Measuring the precise impact of your company's social mission can be especially challenging. One venture capital firm has an app for that.

Well not exactly an app. City Light, a New York-based impact investing firm, recently launched an online tool that can quantify a startup's current and potential future impact. Called the Impact Beacon, the free tool helps founders calculate easily digestible metrics that they can then use in marketing materials or pitch decks.

Jeff Rinehart, one of City Light's partners, says the idea for the tool stemmed from the firm's practice of creating an annual report where it calculates the impact of all its portfolio companies. The firm noticed that its startups were using those numbers in their own communications. 

"It changed the way they recruited, the way they led their all-hands meetings, the way they talked about themselves publicly," says Rinehart. "So that was a light bulb moment for us."

The firm's partners took the research they had already done toward measuring impact, teamed up with the nonprofit Nasdaq Entrepreneurial Center and researchers at Penn State University, and got to work building the Impact Beacon. City Light quietly launched what Rinehart calls an alpha version of the tool in January.

The tool is currently geared toward fourecenders in one of three categories: education, environment, and safety and care. Founders answer a series of questions about what their company does and how effective it is at achieving it. It then projects the company's impact at various levels of scale.

For a green energy company, the tool might determine the amount of emissions it will prevent in a given year, while it might help an education startup calculate the increase in future wages expected to be earned by students that use its product.

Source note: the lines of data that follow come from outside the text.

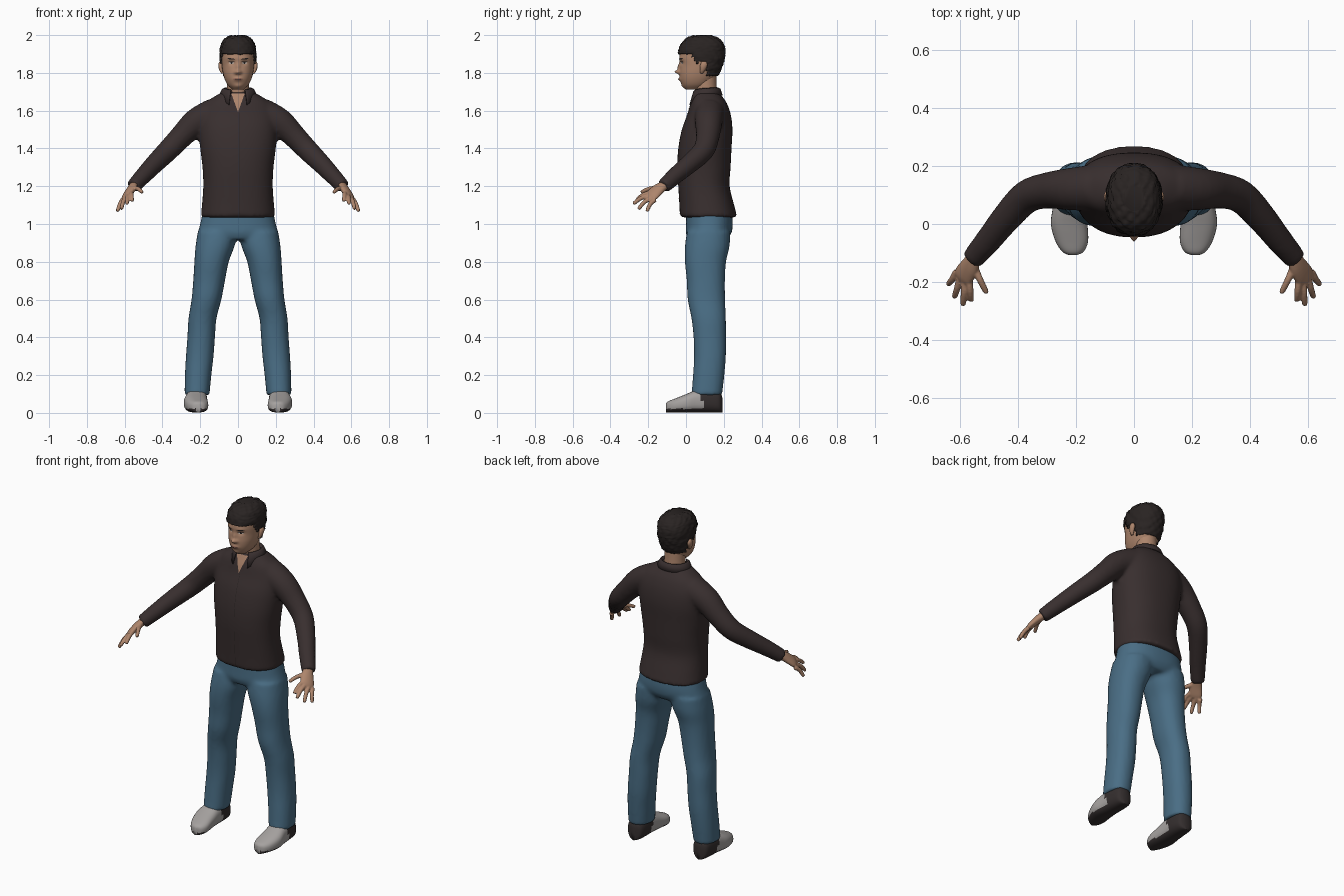
import bpy, bmesh, math, random
from mathutils import Vector

random.seed(4)
if "Cube" in bpy.data.objects:
    bpy.data.objects.remove(bpy.data.objects["Cube"], do_unlink=True)


def material(name, rgb):
    m = bpy.data.materials.new(name)
    m.use_nodes = True
    m.diffuse_color = (*rgb, 1)
    bsdf = m.node_tree.nodes["Principled BSDF"]
    bsdf.inputs["Base Color"].default_value = (*rgb, 1)
    bsdf.inputs["Roughness"].default_value = 0.8
    return m


SHIRT = material("dark brown cloth", (0.040, 0.028, 0.028))
JEANS = material("blue denim", (0.068, 0.155, 0.235))
SKIN = material("tan skin", (0.42, 0.235, 0.15))
HAIR = material("near black hair", (0.022, 0.017, 0.016))
GREY = material("light grey shoe", (0.38, 0.36, 0.35))
DARK = material("dark shoe trim", (0.035, 0.028, 0.028))
WHITE = material("eye white", (0.55, 0.48, 0.43))
LIPS = material("brown lips", (0.27, 0.125, 0.09))


def spline(rings, steps):
    """Catmull-Rom interpolation through rings of numbers."""
    out = []
    for i in range(len(rings) - 1):
        a, b, c, d = (rings[max(0, min(len(rings) - 1, i + k))] for k in (-1, 0, 1, 2))
        for s in range(steps):
            t = s / steps
            out.append([0.5 * (2 * q + (r - p) * t + (2 * p - 5 * q + 4 * r - w) * t * t
                               + (3 * q - p - 3 * r + w) * t ** 3)
                        for p, q, r, w in zip(a, b, c, d)])
    return out + [list(rings[-1])]


def tube(bm, rings, axis=None, side=(1, 0, 0), flip=1, n=32, steps=4, power=2.0):
    """Closed loft through (x, y, z, half width, half depth) rings."""
    pts = spline(rings, steps)
    loops = []
    for i, (x, y, z, a, b) in enumerate(pts):
        t = Vector(axis) if axis else (Vector(pts[min(i + 1, len(pts) - 1)][:3])
                                       - Vector(pts[max(i - 1, 0)][:3])).normalized()
        u = Vector(side)
        u = (u - t * u.dot(t)).normalized()
        w = t.cross(u)
        loop = []
        for k in range(n):
            c, s = math.cos(math.tau * k / n), math.sin(math.tau * k / n)
            p = (Vector((x, y, z)) + u * math.copysign(abs(c) ** (2 / power), c) * a
                 + w * math.copysign(abs(s) ** (2 / power), s) * b)
            loop.append(bm.verts.new((p.x * flip, p.y, p.z)))
        loops.append(loop)
    for lo, hi in zip(loops, loops[1:]):
        for k in range(n):
            bm.faces.new((lo[k], lo[(k + 1) % n], hi[(k + 1) % n], hi[k]))
    bm.faces.new(loops[0])
    bm.faces.new(loops[-1])


def finish(bm, name, *mats, voxel=0, smooth=0, thick=0, recalc=True):
    if recalc:
        bmesh.ops.recalc_face_normals(bm, faces=bm.faces[:])
    me = bpy.data.meshes.new(name)
    bm.to_mesh(me)
    bm.free()
    ob = bpy.data.objects.new(name, me)
    bpy.context.collection.objects.link(ob)
    for m in mats:
        me.materials.append(m)
    for p in me.polygons:
        p.use_smooth = True
    if voxel:
        r = ob.modifiers.new("fuse", "REMESH")
        r.mode, r.voxel_size, r.use_smooth_shade = "VOXEL", voxel, True
    if smooth:
        s = ob.modifiers.new("soften", "SMOOTH")
        s.factor, s.iterations = 0.5, smooth
    if thick:
        s = ob.modifiers.new("thickness", "SOLIDIFY")
        s.thickness, s.offset = thick, -1
    return ob


def upright(rows):
    return [(0, cy, z, rx, ry) for z, cy, rx, ry in rows]


# Shirt: torso and both sleeves fused
bm = bmesh.new()
tube(bm, upright([(1.035, .12, .198, .152), (1.1, .11, .191, .145), (1.2, .095, .184, .136),
                  (1.3, .095, .188, .141), (1.4, .1, .2, .141), (1.5, .112, .207, .134),
                  (1.58, .122, .2, .115), (1.64, .12, .172, .096), (1.675, .115, .125, .077),
                  (1.7, .108, .08, .064)]), axis=(0, 0, 1), n=48, power=2.3)
for f in (1, -1):
    tube(bm, [(.13, .125, 1.585, .08, .08), (.22, .12, 1.54, .073, .073), (.3, .115, 1.463, .062, .062),
              (.37, .093, 1.39, .057, .057), (.44, .02, 1.32, .051, .051),
              (.5, -.055, 1.257, .045, .045), (.555, -.12, 1.198, .039, .039)],
         side=(0, 1, 0), flip=f)
shirt = finish(bm, "shirt", SHIRT, voxel=0.011, smooth=5)

# Jeans: hips and both legs fused
bm = bmesh.new()
tube(bm, upright([(1.07, .122, .185, .12), (1.0, .124, .2, .124), (.95, .12, .208, .12),
                  (.915, .115, .16, .1)]), axis=(0, 0, 1), n=48, power=2.3)
for f in (1, -1):
    tube(bm, [(.105, .12, .96, .108, .115), (.122, .112, .88, .103, .118), (.14, .103, .8, .091, .109),
              (.153, .105, .7, .084, .101), (.167, .108, .6, .079, .099), (.188, .12, .5, .074, .091),
              (.195, .126, .4, .073, .086), (.2025, .127, .3, .073, .084),
              (.211, .12, .2, .07, .083), (.217, .11, .095, .066, .081)],
         axis=(0, 0, 1), flip=f, power=2.2)
finish(bm, "jeans", JEANS, voxel=0.011, smooth=4)

# Shoes: grey upper, dark heel and sole
for f, name in ((1, "left_shoe"), (-1, "right_shoe")):
    bm = bmesh.new()
    rows = [(-.107, .211, .045, .012), (-.096, .21, .058, .036), (-.06, .214, .073, .056),
            (0, .223, .097, .063), (.06, .221, .12, .058), (.13, .218, .125, .054),
            (.178, .218, .11, .044), (.192, .218, .08, .016)]
    tube(bm, [(x, y, top / 2 + .002, w, top / 2) for y, x, top, w in rows],
         axis=(0, 1, 0), flip=f, power=2.6)
    for face in bm.faces:
        c = face.calc_center_median()
        face.material_index = int(c.z < .022 or c.y > .1 - c.z * .2)
    finish(bm, name, GREY, DARK)

# Hands: palm, fingers and thumb fused
for f, name in ((1, "left_hand"), (-1, "right_hand")):
    bm = bmesh.new()
    across = (.04, .03, -.03)
    tube(bm, [(.53, -.09, 1.225, .024, .02), (.55, -.118, 1.204, .028, .022),
              (.566, -.148, 1.183, .036, .021), (.585, -.177, 1.155, .04, .018),
              (.592, -.19, 1.142, .035, .013)], side=across, flip=f)
    fingers = [((.567, -.19, 1.165), (.56, -.264, 1.122)), ((.582, -.187, 1.152), (.588, -.279, 1.107)),
               ((.597, -.178, 1.14), (.618, -.252, 1.079)), ((.61, -.164, 1.128), (.639, -.207, 1.067)),
               ((.552, -.14, 1.19), (.507, -.237, 1.168))]
    for root, tip in fingers:
        root, tip = Vector(root), Vector(tip)
        mid = (root + tip) / 2 + Vector((0, -.004, .008))
        end = tip.lerp(mid, .08)
        tube(bm, [(*root, .013, .013), (*mid, .0115, .0115), (*end, .0095, .0095), (*tip, .004, .004)],
             side=across, flip=f, n=14)
    finish(bm, name, SKIN, voxel=0.0045, smooth=2)

# Head: skull loft with features pushed in or out of the face
SKULL = [(1.712, .04, .03, .04), (1.735, .05, .054, .07), (1.765, .059, .07, .09), (1.8, .068, .08, .102),
         (1.84, .077, .085, .108), (1.88, .08, .087, .115), (1.92, .083, .085, .112),
         (1.95, .085, .077, .099), (1.975, .085, .058, .074), (1.99, .085, .026, .034)]
bm = bmesh.new()
tube(bm, upright(SKULL), axis=(0, 0, 1), n=72, steps=7, power=2.2)
# x, z, spread x, spread z, push toward the front
BUMPS = [(0, 1.805, .012, .011, .024), (0, 1.832, .009, .02, .013), (.014, 1.802, .008, .008, .007),
         (.034, 1.853, .016, .011, -.009), (0, 1.766, .022, .01, .008),
         (0, 1.728, .022, .012, .006), (.035, 1.876, .022, .008, .003)]
for v in bm.verts:
    if v.co.y < .05:
        push = sum(d * math.exp(-((abs(v.co.x) - x) / sx) ** 2 - ((v.co.z - z) / sz) ** 2)
                   for x, z, sx, sz, d in BUMPS)
        v.co.y -= push
head = finish(bm, "head", SKIN)

bm = bmesh.new()
tube(bm, [(0, .12, 1.62, .066, .062), (0, .107, 1.7, .059, .058), (0, .1, 1.8, .058, .06)], axis=(0, 0, 1))
finish(bm, "neck", SKIN)

for f, name in ((1, "left_ear"), (-1, "right_ear")):
    bm = bmesh.new()
    tube(bm, [(.082, .083, 1.797, .006, .007), (.088, .087, 1.812, .01, .013), (.092, .093, 1.835, .012, .019),
              (.092, .095, 1.853, .01, .016), (.088, .093, 1.863, .005, .007)],
         axis=(0, 0, 1), flip=f, n=16)
    finish(bm, name, SKIN)


# Hair: rough shell over the skull, cut along the hairline
def hairline(y):
    if y < .025:
        return 1.9
    if y < .068:
        return 1.9 - (y - .025) * 1.6
    return 1.862 if y < .112 else 1.785


bm = bmesh.new()
tube(bm, upright([(z + .009, cy + .002, rx + .009, ry + .01) for z, cy, rx, ry in SKULL]),
     axis=(0, 0, 1), n=64, steps=7, power=2.2)
bmesh.ops.recalc_face_normals(bm, faces=bm.faces[:])
bm.normal_update()
for v in bm.verts:
    wave = math.sin(v.co.x * 150) * math.sin(v.co.y * 110 + v.co.z * 90)
    v.co += v.normal * (wave * .0025 + random.uniform(-.0022, .0022))
    v.co.z = min(v.co.z, 2.0)
cut = []
for face in bm.faces:
    c = face.calc_center_median()
    if c.z < hairline(c.y):
        cut.append(face)
bmesh.ops.delete(bm, geom=cut, context="FACES")
finish(bm, "hair", HAIR, thick=.014, recalc=False)

# Collar: folded band open at the front
bm = bmesh.new()
cols = []
for i in range(41):
    t = -1 + i / 20
    a, e = t * math.radians(152), abs(t) ** 4
    s, c = math.sin(a), math.cos(a)
    profile = [(.072, .062, 1.67 - .01 * e), (.074, .066, 1.722 - .012 * e),
               (.084, .076, 1.717 - .014 * e), (.104, .088 + .012 * e, 1.682 - .052 * e)]
    cols.append([bm.verts.new((rx * s, .106 + ry * c, z)) for rx, ry, z in profile])
for p, q in zip(cols, cols[1:]):
    for k in range(3):
        bm.faces.new((p[k], p[k + 1], q[k + 1], q[k]))
finish(bm, "collar", SHIRT, thick=.006)

# Thin plates laid on the front of a part
bpy.context.view_layer.update()
graph = bpy.context.evaluated_depsgraph_get()


def plate(name, target, mat, shape, lift=.002, nu=12, nv=6):
    body = target.evaluated_get(graph)
    bm = bmesh.new()
    grid = []
    for i in range(nu + 1):
        row = []
        for j in range(nv + 1):
            x, z = shape(-1 + 2 * i / nu, -1 + 2 * j / nv)
            hit, loc, _, _ = body.ray_cast(Vector((x, -1, z)), Vector((0, 1, 0)))
            row.append(bm.verts.new((x, (loc.y if hit else .04) - lift, z)))
        grid.append(row)
    for p, q in zip(grid, grid[1:]):
        for k in range(nv):
            bm.faces.new((p[k], q[k], q[k + 1], p[k + 1]))
    return finish(bm, name, mat, recalc=False)


def oval(cx, cz, w, h, tilt=0):
    return lambda u, v: (cx + w * u, cz + h * v * math.sqrt(1.02 - u * u) + tilt * u)


plate("open_neck", shirt, SKIN, lambda u, v: (u * .036 * (v + 1) / 2, 1.642 + v * .05), .004, 8, 10)
plate("shirt_placket", shirt, HAIR, lambda u, v: (.006 + u * .0012, 1.315 + v * .275), .0015, 2, 40)
plate("lips", head, LIPS, oval(0, 1.766, .025, .0075))
plate("mouth_line", head, HAIR, oval(0, 1.767, .022, .001), .003)
for f, side in ((1, "left"), (-1, "right")):
    plate(side + "_eye", head, WHITE, oval(f * .034, 1.853, .014, .0055))
    plate(side + "_iris", head, HAIR, oval(f * .034, 1.853, .0055, .0055), .003)
    plate(side + "_lash", head, HAIR, oval(f * .034, 1.8585, .016, .002), .003)
    plate(side + "_eyebrow", head, HAIR, oval(f * .037, 1.874, .02, .0035, f * .002))
    plate(side + "_nostril", head, LIPS, oval(f * .008, 1.793, .004, .002))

The firm provides sources for all calculations, from Department of Labor statistics to scientific studies.

Because City Light doesn't verify the responses from founders, there's no way to prevent companies from using the tool to misrepresent what they do in marketing materials. But that's something they could do with or without Impact Beacon's help.

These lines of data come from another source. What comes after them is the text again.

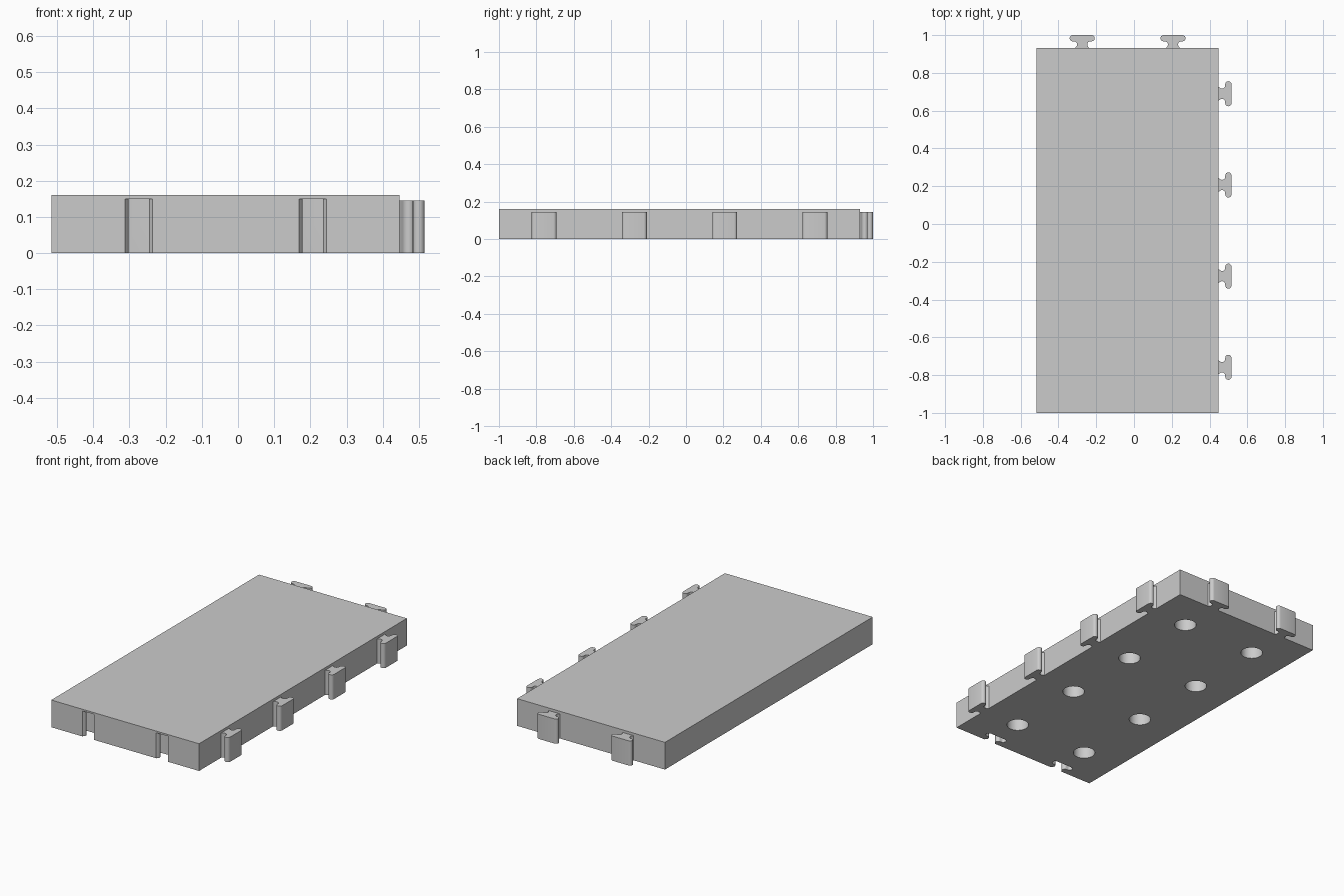
import bpy, bmesh, math
from mathutils import Matrix, Vector

cube = bpy.data.objects.get("Cube")
if cube:
    bpy.data.objects.remove(cube, do_unlink=True)

X0, X1, Y0, Y1 = -0.515, 0.447, -1.0, 0.931
HEIGHT, TAB_H, SOCKET_H, HOLE_H = 0.16, 0.145, 0.15, 0.11
CELL_X, CELL_Y = (X1 - X0) / 2, (Y1 - Y0) / 4
columns = [X0 + CELL_X * (i + 0.5) for i in range(2)]
rows = [Y0 + CELL_Y * (i + 0.5) for i in range(4)]

grey = bpy.data.materials.new("grey plastic")
grey.use_nodes = True
colour = (0.6, 0.6, 0.6, 1)
grey.diffuse_color = colour
grey.node_tree.nodes["Principled BSDF"].inputs["Base Color"].default_value = colour


def arc(cx, cy, r, start, end, steps=8):
    angles = [math.radians(start + (end - start) * i / steps) for i in range(steps + 1)]
    return [(cx + r * math.cos(a), cy + r * math.sin(a)) for a in angles]


def tab_outline():
    """T-shaped connector: flared neck and rounded head, pointing along +y."""
    half = [(0.037, 0)]
    half += arc(0.044, 0.019, 0.017, 230, 90, 10)
    half += arc(0.05, 0.0525, 0.0165, -90, 90)
    return half + [(-x, y) for x, y in reversed(half)]


def extrude(bm, points, z0, z1):
    face = bm.faces.new([bm.verts.new((x, y, z0)) for x, y in points])
    top = bmesh.ops.extrude_face_region(bm, geom=[face])["geom"]
    moved = [v for v in top if isinstance(v, bmesh.types.BMVert)]
    bmesh.ops.translate(bm, verts=moved, vec=(0, 0, z1 - z0))


def finish(name, bm):
    bmesh.ops.recalc_face_normals(bm, faces=bm.faces[:])
    mesh = bpy.data.meshes.new(name)
    bm.to_mesh(mesh)
    bm.free()
    mesh.materials.append(grey)
    obj = bpy.data.objects.new(name, mesh)
    bpy.context.collection.objects.link(obj)
    return obj


def smooth(obj):
    bpy.ops.object.select_all(action="DESELECT")
    obj.select_set(True)
    bpy.context.view_layer.objects.active = obj
    bpy.ops.object.shade_smooth_by_angle(angle=math.radians(35))


# Floor slab
bm = bmesh.new()
extrude(bm, [(X0, Y0), (X1, Y0), (X1, Y1), (X0, Y1)], 0, HEIGHT)
slab = finish("floor_slab", bm)

# Cutter for the front sockets and the round holes underneath
bm = bmesh.new()
for x in columns:
    outline = [(x + u * 1.04, Y0 + v * 1.04) for u, v in tab_outline()]
    mouth = [(outline[-1][0], Y0 - 0.02), (outline[0][0], Y0 - 0.02)]
    extrude(bm, outline + mouth, -0.02, SOCKET_H)
    for y in rows:
        extrude(bm, arc(x, y, 0.06, 0, 360, 32)[:-1], -0.02, HOLE_H)
cutter = finish("socket_cutter", bm)
cutter.hide_render = True

cut = slab.modifiers.new("sockets", "BOOLEAN")
cut.operation, cut.solver, cut.object = "DIFFERENCE", "EXACT", cutter
bpy.context.view_layer.objects.active = slab
bpy.ops.object.modifier_apply(modifier=cut.name)
bpy.data.objects.remove(cutter, do_unlink=True)
smooth(slab)


# Connector tabs on the back and the left side
def add_tab(name, x, y, turn):
    bm = bmesh.new()
    extrude(bm, tab_outline(), 0, TAB_H)
    place = Matrix.Translation(Vector((x, y, 0))) @ Matrix.Rotation(turn, 4, "Z")
    bm.transform(place)
    smooth(finish(name, bm))


for i, x in enumerate(columns):
    add_tab(f"back_tab_{i + 1}", x, Y1, 0)
for i, y in enumerate(rows):
    add_tab(f"left_tab_{i + 1}", X1, y, -math.pi / 2)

More than 1,000 companies have used the tool since it launched, though Rinehart says he hasn't yet heard specific examples of startups using the tool to successfully secure funding or partnerships. Meanwhile, City Light is gathering feedback from the entrepreneurs that use it and will launch a more developed beta version in the fall.

"Currently, every step has an 'other' option where founders can manually enter their answers," says Rinehart. "So we're using that and other feedback to decide what we can add or change."

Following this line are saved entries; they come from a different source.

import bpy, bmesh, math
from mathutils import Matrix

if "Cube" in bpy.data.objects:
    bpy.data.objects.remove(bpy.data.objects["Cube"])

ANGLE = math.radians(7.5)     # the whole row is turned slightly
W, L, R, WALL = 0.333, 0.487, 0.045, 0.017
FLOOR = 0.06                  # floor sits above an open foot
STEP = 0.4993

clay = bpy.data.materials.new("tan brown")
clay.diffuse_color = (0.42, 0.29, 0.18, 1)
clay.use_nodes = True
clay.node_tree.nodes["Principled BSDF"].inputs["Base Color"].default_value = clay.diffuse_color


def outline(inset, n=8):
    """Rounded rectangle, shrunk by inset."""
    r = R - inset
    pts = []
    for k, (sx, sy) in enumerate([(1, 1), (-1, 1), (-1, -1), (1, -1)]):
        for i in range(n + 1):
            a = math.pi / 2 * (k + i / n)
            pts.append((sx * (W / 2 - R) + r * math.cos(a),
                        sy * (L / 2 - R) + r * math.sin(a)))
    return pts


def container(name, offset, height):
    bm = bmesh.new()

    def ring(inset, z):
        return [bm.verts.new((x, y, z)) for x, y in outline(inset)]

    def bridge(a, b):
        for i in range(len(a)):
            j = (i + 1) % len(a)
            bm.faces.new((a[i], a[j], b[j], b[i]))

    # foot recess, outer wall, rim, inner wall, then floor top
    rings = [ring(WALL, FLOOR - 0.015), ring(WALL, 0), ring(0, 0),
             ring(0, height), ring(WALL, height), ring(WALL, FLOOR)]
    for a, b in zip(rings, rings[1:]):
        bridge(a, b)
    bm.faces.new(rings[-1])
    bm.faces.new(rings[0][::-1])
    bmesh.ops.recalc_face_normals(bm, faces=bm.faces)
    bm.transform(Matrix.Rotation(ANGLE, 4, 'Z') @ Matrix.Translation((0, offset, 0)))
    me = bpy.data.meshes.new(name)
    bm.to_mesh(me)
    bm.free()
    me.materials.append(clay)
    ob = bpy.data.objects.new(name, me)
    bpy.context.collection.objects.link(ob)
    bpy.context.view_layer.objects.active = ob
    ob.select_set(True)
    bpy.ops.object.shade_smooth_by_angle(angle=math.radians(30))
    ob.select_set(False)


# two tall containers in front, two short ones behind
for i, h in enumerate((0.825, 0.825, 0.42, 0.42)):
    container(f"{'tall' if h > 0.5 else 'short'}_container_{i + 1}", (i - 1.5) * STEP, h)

City Light invests only in startups for which the social benefit is the end product--as in, businesses where more revenue equals more positive impact. A company that buys carbon offsets to compensate for the pollution it emits, for example, wouldn't fit the bill. Participating founders have to sign an agreement promising to track those measurements over time.

While the Impact Beacon could help City Light's partners stay abreast of what's happening in the impact investing space, Rinehart says the main intent is to offer a tool to entrepreneurs whose companies can help the world for the better. 

"The private sector can and should be a part of solving some of the world's biggest problems," he says.